(Records from a dataset)
-*-

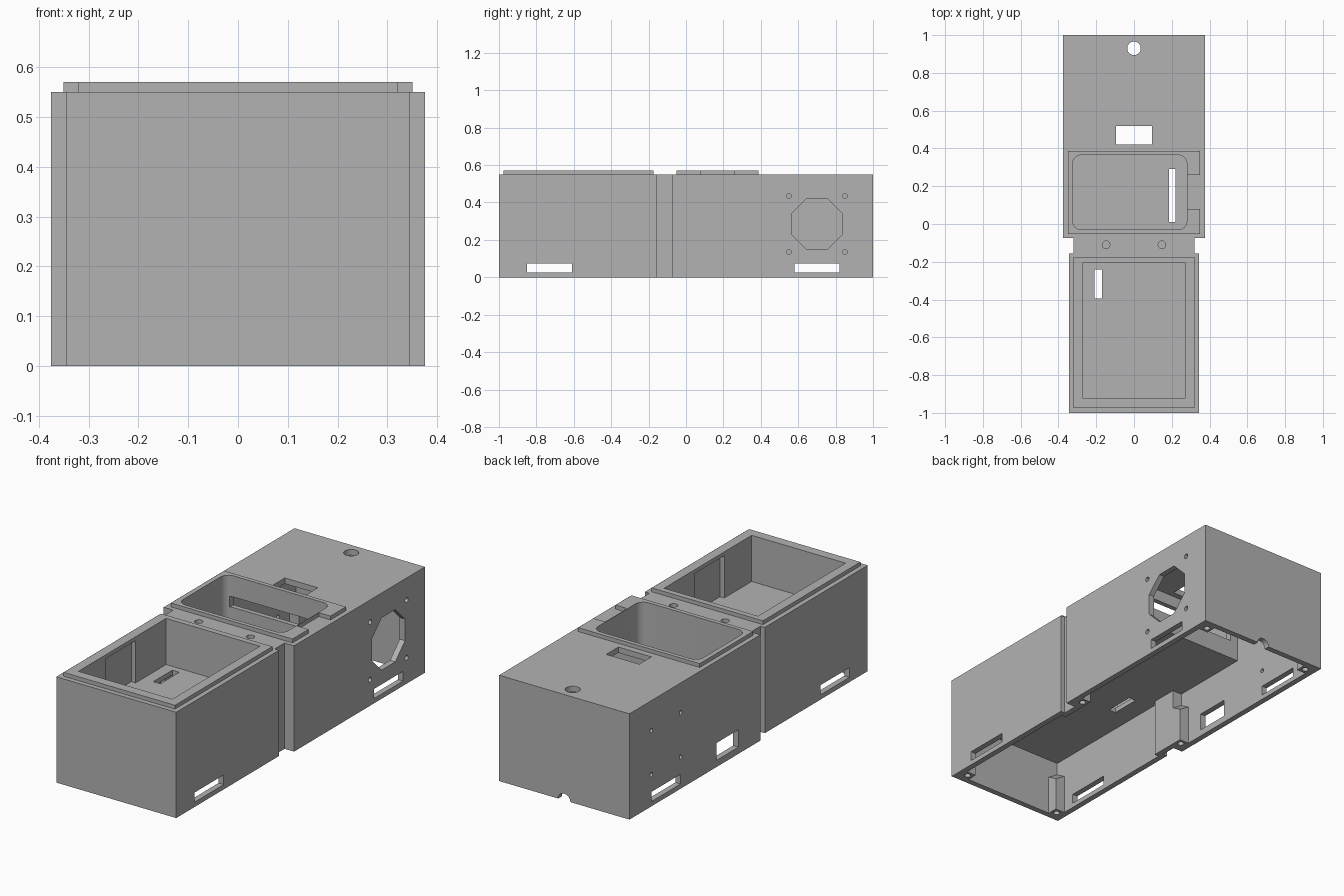
import bpy, bmesh, math
from mathutils import Matrix, Vector

cube = bpy.data.objects.get("Cube")
if cube:
    bpy.data.objects.remove(cube, do_unlink=True)

GREY = (0.45, 0.45, 0.45, 1)
grey = bpy.data.materials.new("plain grey plastic")
grey.use_nodes = True
grey.diffuse_color = GREY
grey.node_tree.nodes["Principled BSDF"].inputs["Base Color"].default_value = GREY


def make(name, bm):
    bmesh.ops.recalc_face_normals(bm, faces=bm.faces)
    mesh = bpy.data.meshes.new(name)
    bm.to_mesh(mesh)
    bm.free()
    mesh.materials.append(grey)
    ob = bpy.data.objects.new(name, mesh)
    bpy.context.scene.collection.objects.link(ob)
    return ob


def box(name, x, y, z, corner=0, top=0):
    """Box from (min, max) ranges, with optional rounded uprights or top edges."""
    bm = bmesh.new()
    bmesh.ops.create_cube(bm, size=1)
    for v in bm.verts:
        v.co = Vector([r[0] if c < 0 else r[1] for c, r in zip(v.co, (x, y, z))])
    if corner:
        edges = [e for e in bm.edges if abs(e.verts[0].co.z - e.verts[1].co.z) > 0.001]
        bmesh.ops.bevel(bm, geom=edges, offset=corner, segments=6, profile=0.5, affect='EDGES')
    if top:
        edges = [e for e in bm.edges if all(v.co.z == z[1] for v in e.verts)]
        bmesh.ops.bevel(bm, geom=edges, offset=top, segments=4, profile=0.5, affect='EDGES')
    return make(name, bm)


def rod(name, at, radius, length, axis="Z", sides=24):
    turn = {"X": Matrix.Rotation(math.pi / 2, 4, 'Y'),
            "Y": Matrix.Rotation(math.pi / 2, 4, 'X'), "Z": Matrix()}[axis]
    matrix = Matrix.Translation(at) @ turn @ Matrix.Rotation(math.pi / sides, 4, 'Z')
    bm = bmesh.new()
    bmesh.ops.create_cone(bm, cap_ends=True, segments=sides, radius1=radius,
                          radius2=radius, depth=length, matrix=matrix)
    return make(name, bm)


def combine(target, tool, operation='DIFFERENCE'):
    mod = target.modifiers.new("shape", 'BOOLEAN')
    mod.operation, mod.solver, mod.object = operation, 'EXACT', tool
    bpy.context.view_layer.objects.active = target
    bpy.ops.object.modifier_apply(modifier=mod.name)
    bpy.data.objects.remove(tool, do_unlink=True)


def smooth(ob):
    bpy.ops.object.select_all(action='DESELECT')
    ob.select_set(True)
    bpy.context.view_layer.objects.active = ob
    bpy.ops.object.shade_smooth_by_angle(angle=math.radians(30))


# Outer housing: narrow front block, neck and wide rear block
half = [(0.345, -1), (0.345, -0.155), (0.32, -0.155),
        (0.32, -0.075), (0.375, -0.075), (0.375, 1)]
outline = half + [(-x, y) for x, y in reversed(half)]
bm = bmesh.new()
base = bm.faces.new([bm.verts.new((x, y, 0)) for x, y in outline])
raised = bmesh.ops.extrude_face_region(bm, geom=[base])["geom"]
bmesh.ops.translate(bm, vec=(0, 0, 0.55),
                    verts=[g for g in raised if isinstance(g, bmesh.types.BMVert)])
housing = make("housing", bm)

# Raised rims around the two openings
combine(housing, box("front_rim", (-0.32, 0.32), (-0.975, -0.175), (0.5, 0.57)), 'UNION')
combine(housing, box("rear_rim", (-0.35, 0.35), (-0.052, 0.387), (0.5, 0.57), top=0.012), 'UNION')

# Box-shaped cuts: x range, y range, z range
cuts = [
    # hollow underside
    ((-0.315, 0.315), (-0.97, -0.185), (-0.1, 0.305)),
    ((-0.29, 0.29), (-0.2, -0.03), (-0.1, 0.305)),
    ((-0.345, 0.345), (-0.045, 0.97), (-0.1, 0.305)),
    ((-0.345, 0.345), (0.39, 0.97), (0.2, 0.52)),
    ((0.305, 0.345), (-0.045, 0.4), (0.2, 0.52)),
    # front tray, its wall pockets and floor slot
    ((-0.27, 0.27), (-0.925, -0.205), (0.33, 0.7)),
    ((-0.295, 0.295), (-0.7, -0.455), (0.33, 0.55)),
    ((-0.21, -0.17), (-0.395, -0.24), (0.2, 0.4)),
    # rear rim gap, rear tray slots, top window
    ((0.283, 0.4), (0.08, 0.26), (0.55, 0.7)),
    ((0.185, 0.22), (0.01, 0.29), (0.2, 0.4)),
    ((-0.3, 0.2), (0.35, 0.41), (0.405, 0.46)),
    ((-0.095, 0.095), (0.42, 0.52), (0.45, 0.6)),
    # side vents and socket window
    ((-0.5, 0.5), (-0.85, -0.61), (0.025, 0.075)),
    ((-0.5, 0.5), (0.58, 0.82), (0.025, 0.075)),
    ((-0.5, -0.3), (0.105, 0.285), (0.035, 0.125)),
]
combine(housing, box("rear_tray_cut", (-0.325, 0.28), (-0.03, 0.365), (0.325, 0.7), corner=0.045))
for ranges in cuts:
    combine(housing, box("cut", *ranges))

# Fan opening, screw holes, knob hole and cable notch
combine(housing, rod("fan_cut", (0.375, 0.7, 0.285), 0.147, 0.2, "X", 8))
for sy in (-1, 1):
    for sz in (-1, 1):
        combine(housing, rod("fan_screw", (0.36, 0.7 + sy * 0.15, 0.285 + sz * 0.15), 0.013, 0.1, "X", 16))
        combine(housing, rod("board_screw", (-0.36, 0.7 + sy * 0.12, 0.28 + sz * 0.115), 0.011, 0.1, "X", 16))
combine(housing, rod("knob_cut", (0, 0.93, 0.55), 0.036, 0.2))
combine(housing, rod("cable_cut", (0, 1, 0), 0.035, 0.2, "Y"))
for x in (-0.148, 0.148):
    combine(housing, rod("neck_hole", (x, -0.11, 0.55), 0.02, 0.2))
smooth(housing)

# Screw posts inside the corners, with sloped tops
for label, wx, wy, dy in (("front", 0.315, -0.97, 1), ("middle", 0.345, -0.045, 1), ("rear", 0.345, 0.97, -1)):
    for side, s in (("left", 1), ("right", -1)):
        xs = sorted((s * wx, s * (wx - 0.055)))
        ys = sorted((wy, wy + dy * 0.055))
        post = box(f"{label}_{side}_post", xs, ys, (0, 0.24))
        for v in post.data.vertices:
            if v.co.z > 0.1:
                v.co.z -= 0.6 * (abs(v.co.x - s * wx) + abs(v.co.y - wy))
        combine(post, rod("screw_cut", (s * (wx - 0.026), wy + dy * 0.026, 0), 0.016, 0.16, sides=16))
        smooth(post)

-*-

Look through the data above. Copy every line with the string "name" in it.

* EXERCISE SOLUTION:
def make(name, bm):
    mesh = bpy.data.meshes.new(name)
    ob = bpy.data.objects.new(name, mesh)
def box(name, x, y, z, corner=0, top=0):
    return make(name, bm)
def rod(name, at, radius, length, axis="Z", sides=24):
    return make(name, bm)
    bpy.ops.object.modifier_apply(modifier=mod.name)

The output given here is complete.